• _ACTIVITY_:
Would you filter these records and copy every line that has the word "side"?

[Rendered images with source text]

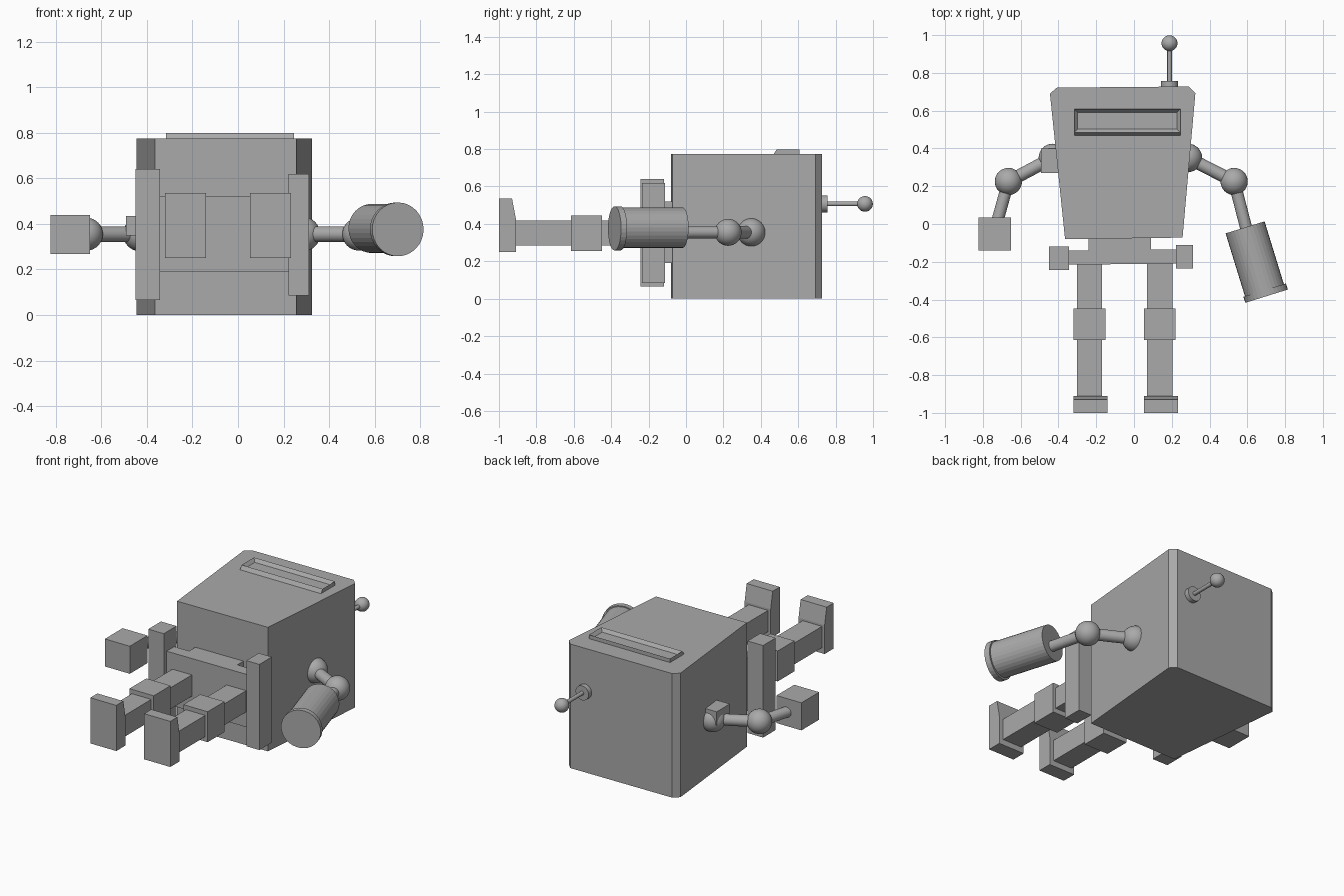
import bpy, bmesh
from mathutils import Vector

if "Cube" in bpy.data.objects:
    bpy.data.objects.remove(bpy.data.objects["Cube"])

gray = bpy.data.materials.new("robot gray")
gray.diffuse_color = (0.4, 0.4, 0.4, 1)
gray.use_nodes = True
gray.node_tree.nodes["Principled BSDF"].inputs["Base Color"].default_value = gray.diffuse_color


def finish(name, bm, smooth=False):
    bmesh.ops.recalc_face_normals(bm, faces=bm.faces)
    me = bpy.data.meshes.new(name)
    bm.to_mesh(me)
    bm.free()
    me.materials.append(gray)
    ob = bpy.data.objects.new(name, me)
    bpy.context.collection.objects.link(ob)
    if smooth:
        bpy.ops.object.select_all(action='DESELECT')
        ob.select_set(True)
        bpy.context.view_layer.objects.active = ob
        bpy.ops.object.shade_smooth_by_angle()
    return ob


def extrude_outline(points, vec):
    bm = bmesh.new()
    face = bm.faces.new([bm.verts.new(p) for p in points])
    ext = bmesh.ops.extrude_face_region(bm, geom=[face], use_keep_orig=True)
    moved = [g for g in ext["geom"] if isinstance(g, bmesh.types.BMVert)]
    bmesh.ops.translate(bm, verts=moved, vec=vec)
    bmesh.ops.recalc_face_normals(bm, faces=bm.faces)
    return bm


def plan_prism(name, outline, z0, z1):
    return finish(name, extrude_outline([(x, y, z0) for x, y in outline], (0, 0, z1 - z0)))


def box(name, x0, x1, y0, y1, z0, z1):
    return plan_prism(name, [(x0, y0), (x1, y0), (x1, y1), (x0, y1)], z0, z1)


def ball(name, loc, r):
    bm = bmesh.new()
    bmesh.ops.create_uvsphere(bm, u_segments=32, v_segments=16, radius=r)
    bmesh.ops.translate(bm, verts=bm.verts, vec=loc)
    return finish(name, bm, True)


def rod(name, a, b, r, smooth=True):
    a, b = Vector(a), Vector(b)
    bm = bmesh.new()
    bmesh.ops.create_cone(bm, cap_ends=True, segments=32, radius1=r, radius2=r, depth=(b - a).length)
    bm.transform((b - a).to_track_quat('Z', 'Y').to_matrix().to_4x4())
    bmesh.ops.translate(bm, verts=bm.verts, vec=(a + b) / 2)
    return finish(name, bm, smooth)


# Tapered body with clipped shoulder corners
plan_prism("body", [(-0.365, -0.08), (0.257, -0.072), (0.325, 0.693), (0.29, 0.728),
                    (-0.408, 0.722), (-0.445, 0.69)], 0, 0.775)

# Visor frame: sloped lower lip and sunken slot
bm = extrude_outline([(-0.315, y, z) for y, z in
                      [(0.468, 0.773), (0.485, 0.799), (0.608, 0.799), (0.608, 0.773)]], (0.56, 0, 0))
top = max(bm.faces, key=lambda f: f.calc_center_median().z)
bmesh.ops.inset_region(bm, faces=[top], thickness=0.024)
bmesh.ops.translate(bm, verts=list(top.verts), vec=(0, 0, -0.02))
finish("visor", bm)

# Hips and hip plates
plan_prism("hips", [(-0.345, -0.215), (0.23, -0.21), (0.23, -0.135), (0.09, -0.135), (0.09, -0.07),
                    (-0.24, -0.07), (-0.24, -0.14), (-0.345, -0.14)], 0.19, 0.52)
box("left_hip_plate", -0.45, -0.343, -0.243, -0.118, 0.065, 0.64)
box("right_hip_plate", 0.222, 0.312, -0.235, -0.112, 0.085, 0.62)

# Legs, knees and wedge feet
for side, cx in (("left", -0.236), ("right", 0.137)):
    box(side + "_leg", cx - 0.067, cx + 0.067, -0.93, -0.2, 0.285, 0.418)
    box(side + "_knee", cx - 0.084, cx + 0.084, -0.615, -0.448, 0.255, 0.445)
    foot = [(-1.0, 0.25), (-0.91, 0.25), (-0.91, 0.43), (-0.93, 0.535), (-1.0, 0.535)]
    finish(side + "_foot", extrude_outline([(cx - 0.085, y, z) for y, z in foot], (0.18, 0, 0)))

# Arms
ZA = 0.355
arms = (("left", (-0.43, 0.35, ZA), (-0.665, 0.225, ZA), (-0.722, 0.02, ZA)),
        ("right", (0.286, 0.35, ZA), (0.53, 0.225, ZA), (0.596, -0.03, ZA)))
for side, shoulder, elbow, wrist in arms:
    ball(side + "_shoulder", shoulder, 0.075)
    ball(side + "_elbow", elbow, 0.072)
    rod(side + "_upper_arm", shoulder, elbow, 0.034)
    rod(side + "_forearm", elbow, wrist, 0.032)
box("left_shoulder_block", -0.492, -0.37, 0.27, 0.4, 0.35, 0.435)
box("left_hand", -0.822, -0.65, -0.14, 0.035, 0.268, 0.44)

# Cannon on the right arm, with a rim at its end
rod("cannon", (0.588, -0.018, 0.38), (0.695, -0.365, 0.38), 0.108, False)
rod("cannon_rim", (0.692, -0.35, 0.376), (0.702, -0.382, 0.376), 0.118, False)

# Antenna
rod("antenna_base", (0.188, 0.715, 0.507), (0.188, 0.757, 0.507), 0.045)
rod("antenna_rod", (0.188, 0.75, 0.507), (0.188, 0.94, 0.507), 0.012)
ball("antenna_ball", (0.188, 0.957, 0.507), 0.042)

• _RESPONSE BOX_:
for side, cx in (("left", -0.236), ("right", 0.137)):
    box(side + "_leg", cx - 0.067, cx + 0.067, -0.93, -0.2, 0.285, 0.418)
    box(side + "_knee", cx - 0.084, cx + 0.084, -0.615, -0.448, 0.255, 0.445)
    finish(side + "_foot", extrude_outline([(cx - 0.085, y, z) for y, z in foot], (0.18, 0, 0)))
for side, shoulder, elbow, wrist in arms:
    ball(side + "_shoulder", shoulder, 0.075)
    ball(side + "_elbow", elbow, 0.072)
    rod(side + "_upper_arm", shoulder, elbow, 0.034)
    rod(side + "_forearm", elbow, wrist, 0.032)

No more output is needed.